And that's the fundamental debate in Washington, D.C. If you listen carefully, the people up there will use every excuse in the book to increase the baselines of government. At the end of last year, the discretionary spending in Washington, D.C. increased by 8 percent. It's vastly larger than the rate of inflation. So the new administration came to town and said, why don't we focus and set some priorities and slow the discretionary rate of spending down to 4 percent? And I must confess, it created some to squawk and holler.

But we submitted a budget that sets priorities. It doubles Medicare. It sets aside all the payroll taxes for Social Security. It focuses in education. It pays the people who wear the uniform of the military more money -- (applause.) But I think it's important -- we pay down $2 trillion of debt. There's $1 trillion set aside over the next 10 years for contingencies, and there's still money left over. And I strongly urge the United States Senate to remember where that money came from. It's the people's money, and we need to send it back to the people who pay the bills in this country. (Applause.)

No, this is an issue about trust, as far as I'm concerned. It's who do you trust. And I want you to know, I trust the people of this country. I not only trust them to spend their own money more wisely than the federal government will spend it, but I trust the people to provide a compassionate tomorrow for our fellow citizens.

You see, I understand the great strength of this country is not in the halls of government and faraway capitals, it's in the neighborhoods of Kalamazoo, Michigan. It's in the churches and synagogues and mosques that dot this landscape. (Applause.)

We'll debate budgets and line-items and all that, but one thing that can't be debated is the true strength of our country lies in the hearts and souls of citizens who hear the universal call to love a neighbor just like they would like to be loved themselves. The true strength of the country takes place in acts of kindness that no government official probably has ever heard of, where somebody walks across the street and says, what can I do, to somebody who needs a hand. Or that Boy Scout or Girl Scout leader who dedicates time to teach a child values. Or the after-school program run by a Girls' Club or Boys' Club, where somebody says, gosh, I'd like to help somebody understand somebody loves them. No, that's what America is all about.

And our federal government not only must trust people with their own money, we must empower the great compassion of America by trusting Americans all across the country. It begins by working on changing the culture of the Nation's Capital, and I think we're making good progress. There's a culture of responsibility beginning to become a part of our Nation's Capital that each of us understand if we're given the awesome tasks that we're responsible for upholding the offices we hold. There's a culture of respect beginning to take hold in the Nation's Capital, where good people can disagree, but on respectful terms. The American people are sick and tired of finger-pointing and name-calling to try to tear somebody down to build themselves up. It's time to have good public policy become the focal point of this Nation's Capital. (Applause.)

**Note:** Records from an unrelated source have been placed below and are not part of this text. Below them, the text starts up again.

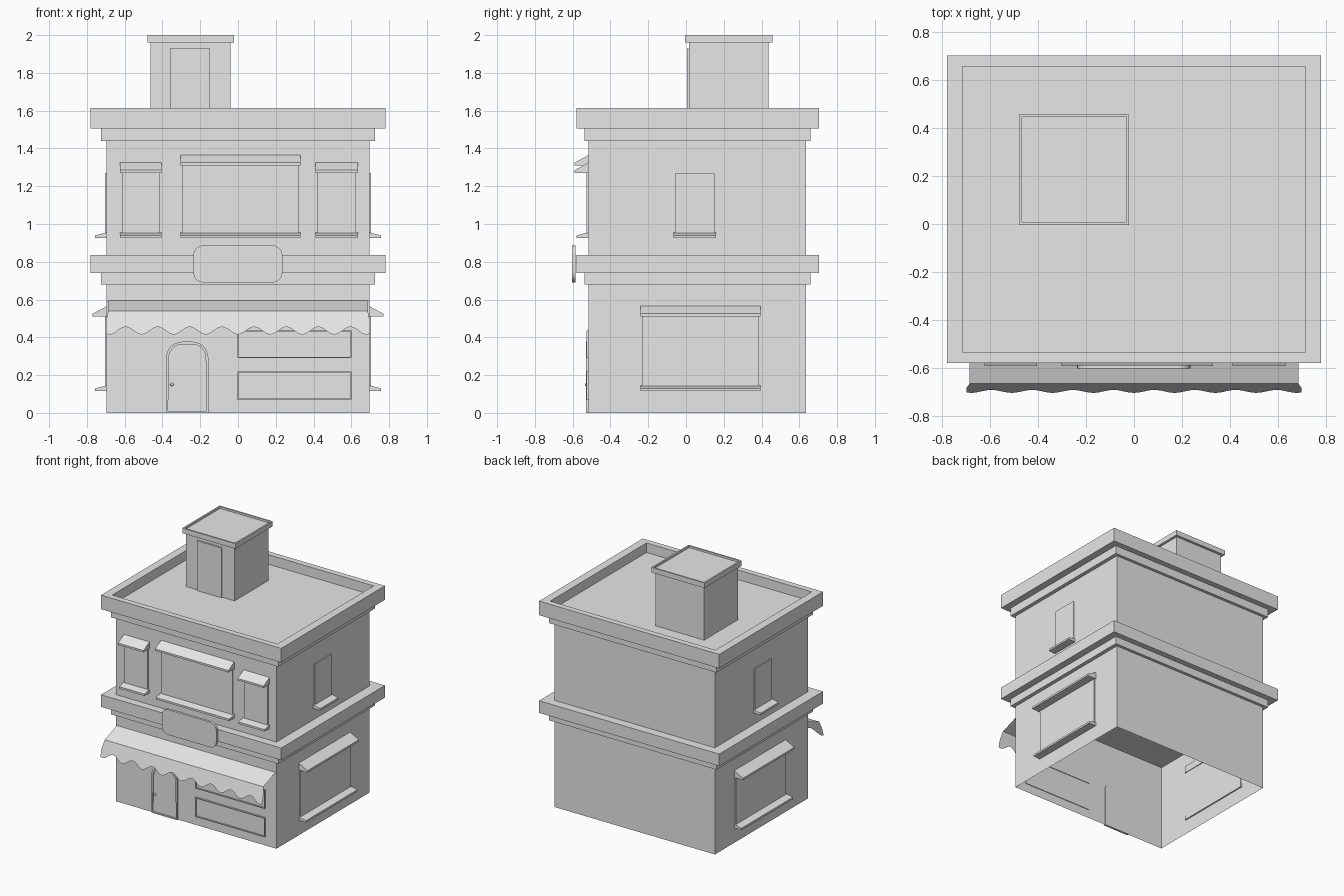
import bpy, bmesh, math
from mathutils import Vector

cube = bpy.data.objects.get("Cube")
if cube:
    bpy.data.objects.remove(cube, do_unlink=True)

GREY = (0.8, 0.8, 0.8, 1)
mat = bpy.data.materials.new("plain grey")
mat.use_nodes = True
mat.diffuse_color = GREY
mat.node_tree.nodes["Principled BSDF"].inputs["Base Color"].default_value = GREY

WX, FRONT, BACK = 0.695, -0.517, 0.635      # wall planes


def finish(name, bm, smooth=False):
    mesh = bpy.data.meshes.new(name)
    bm.to_mesh(mesh)
    bm.free()
    mesh.materials.append(mat)
    ob = bpy.data.objects.new(name, mesh)
    bpy.context.collection.objects.link(ob)
    if smooth:
        bpy.ops.object.select_all(action='DESELECT')
        ob.select_set(True)
        bpy.context.view_layer.objects.active = ob
        bpy.ops.object.shade_smooth_by_angle(angle=math.radians(35))
    return ob


def sink(bm, face, rim, depth, stretch=1.0):
    """Sink the middle of a face, leaving a rim with straight inner walls."""
    bmesh.ops.inset_region(bm, faces=[face], thickness=rim)
    for v in face.verts:
        v.co.x *= stretch
    offset = -face.normal * depth
    inner = bmesh.ops.extrude_discrete_faces(bm, faces=[face])["faces"][0]
    bmesh.ops.translate(bm, verts=inner.verts[:], vec=offset)


def box(name, x, y, z, open_bottom=False, recess=None):
    bm = bmesh.new()
    bmesh.ops.create_cube(bm, size=1)
    for v in bm.verts:
        v.co = Vector([r[0] if c < 0 else r[1] for c, r in zip(v.co, (x, y, z))])
    bm.normal_update()
    if open_bottom:
        low = [f for f in bm.faces if f.normal.z < -0.5]
        bmesh.ops.delete(bm, geom=low, context='FACES_ONLY')
    if recess:
        top = max(bm.faces, key=lambda f: f.normal.z)
        sink(bm, top, *recess)
    return finish(name, bm)


def on_wall(side, along, out, z):
    """Position measured along a wall, outward from it, and up."""
    if side == "front":
        return Vector((along, FRONT - out, z))
    sign = 1 if side == "left" else -1
    return Vector((sign * (WX + out), along, z))


def prism(name, first, second, rim=0, depth=0, smooth=False):
    """Join two matching outlines; the second may get a sunk middle."""
    bm = bmesh.new()
    a = [bm.verts.new(p) for p in first]
    b = [bm.verts.new(p) for p in second]
    bm.faces.new(a)
    cap = bm.faces.new(b)
    for i in range(len(a)):
        j = (i + 1) % len(a)
        bm.faces.new((a[i], a[j], b[j], b[i]))
    bmesh.ops.recalc_face_normals(bm, faces=bm.faces[:])
    if rim:
        sink(bm, cap, rim, depth)
    return finish(name, bm, smooth)


def ledge(name, side, span, base, lip, top, out):
    """Sloping-topped sill or hood fixed to a wall."""
    profile = [(-0.01, base), (out, base), (out, lip), (0, top), (-0.01, top)]
    ends = [[on_wall(side, s, o, z) for o, z in profile] for s in span]
    return prism(name, *ends)


def plate(name, side, outline, inner, outer, **options):
    sheets = [[on_wall(side, a, o, z) for a, z in outline] for o in (inner, outer)]
    return prism(name, *sheets, **options)


def rectangle(span, low, high):
    return [(span[0], low), (span[1], low), (span[1], high), (span[0], high)]


def rounded(span, low, high, radius, round_bottom=True, steps=6):
    points = []
    if not round_bottom:
        points = [(span[0], low), (span[1], low)]
    for corner in range(0 if round_bottom else 2, 4):
        right, up = corner in (1, 2), corner > 1
        cx = span[1] - radius if right else span[0] + radius
        cz = high - radius if up else low + radius
        start = math.pi + corner * math.pi / 2
        for k in range(steps + 1):
            t = start + k / steps * math.pi / 2
            points.append((cx + radius * math.cos(t), cz + radius * math.sin(t)))
    return points


# Main walls and the two stepped cornices
box("walls", (-WX, WX), (FRONT, BACK), (0, 1.5), open_bottom=True)
for label, low, mid, high, recess in (
        ("middle", 0.68, 0.74, 0.835, None),
        ("roof", 1.44, 1.505, 1.615, (0.065, 0.075, 0.975))):
    box(label + "_cornice_step", (-0.725, 0.725), (-0.537, 0.658), (low, mid))
    box(label + "_cornice", (-0.78, 0.78), (-0.58, 0.703), (mid, high), recess=recess)

# Rooftop stair house
box("stair_house", (-0.463, -0.04), (0.015, 0.437), (1.52, 1.96))
box("stair_house_cap", (-0.48, -0.02), (-0.004, 0.458), (1.96, 2.0),
    recess=(0.017, 0.015))
box("stair_house_door", (-0.36, -0.147), (0.004, 0.02), (1.53, 1.93))

# Upper front windows
for label, span, hood in (("right", (-0.625, -0.405), 1.27),
                          ("centre", (-0.305, 0.33), 1.31),
                          ("left", (0.41, 0.635), 1.27)):
    pane = (span[0] + 0.01, span[1] - 0.01)
    plate(label + "_window", "front", rectangle(pane, 0.94, hood + 0.01), -0.005, 0.009)
    ledge(label + "_window_hood", "front", span, hood, hood + 0.015, hood + 0.055, 0.073)
    ledge(label + "_window_sill", "front", span, 0.925, 0.94, 0.955, 0.062)

# Side windows, the same on both sides
for side in ("left", "right"):
    plate(side + "_upper_side_window", side, rectangle((-0.055, 0.15), 0.94, 1.27), -0.005, 0.009)
    ledge(side + "_upper_side_sill", side, (-0.065, 0.16), 0.925, 0.94, 0.955, 0.062)
    plate(side + "_lower_side_window", side, rectangle((-0.23, 0.385), 0.13, 0.52), -0.005, 0.009)
    ledge(side + "_lower_side_sill", side, (-0.24, 0.395), 0.115, 0.13, 0.145, 0.062)
    ledge(side + "_lower_side_hood", side, (-0.24, 0.395), 0.51, 0.525, 0.565, 0.075)

# Shop window frames
for label, low, high in (("lower", 0.068, 0.22), ("upper", 0.29, 0.437)):
    plate(label + "_shop_window", "front", rectangle((-0.003, 0.6), low, high),
          -0.005, 0.011, rim=0.01, depth=0.008)

# Arched front door with its knob
plate("front_door", "front", rounded((-0.38, -0.157), 0, 0.377, 0.085, False),
      -0.005, 0.012, rim=0.014, depth=0.008, smooth=True)
knob = bmesh.new()
bmesh.ops.create_uvsphere(knob, u_segments=12, v_segments=8, radius=0.009)
bmesh.ops.translate(knob, verts=knob.verts[:], vec=(-0.35, FRONT - 0.01, 0.15))
finish("door_knob", knob, smooth=True)

# Blank rounded sign board
plate("sign_board", "front", rounded((-0.237, 0.235), 0.69, 0.887, 0.055),
      0.068, 0.087, smooth=True)

# Thin awning with a scalloped valance
bm = bmesh.new()
count = 96
rows = []
for i in range(count + 1):
    t = 2 * i / count - 1
    x = 0.7 * t
    hem = 0.435 - 0.02 * math.cos(2 * math.pi * x / 0.17)
    mid = (hem + 0.54) / 2
    column = [(0.687 * t, FRONT, 0.595), (0.687 * t, -0.667, 0.54)]
    for z in (mid, hem):
        column.append((x, -0.667 - 0.304 * (0.54 - z), z))
    rows.append([bm.verts.new(p) for p in column])
for a, b in zip(rows, rows[1:]):
    for k in range(3):
        bm.faces.new((a[k], a[k + 1], b[k + 1], b[k]))
finish("awning", bm)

And I'm convinced that by changing the tone of Washington and by setting lofty goals and remembering where the great strength of this country comes from, that this land of ours can achieve anything we set our mind to; that not only will this economy come roaring out of its doldrums, but we'll be a land where the fabric is made up of groups and loving centers that really say to somebody, I really want you -- I want you to succeed; that the American hope belongs to everybody who lives in this great land.

I love being your President. I'm honored you're here. Thank you for giving me a chance to state my case. And God bless. (Applause.)


END 2:09 P.M. EST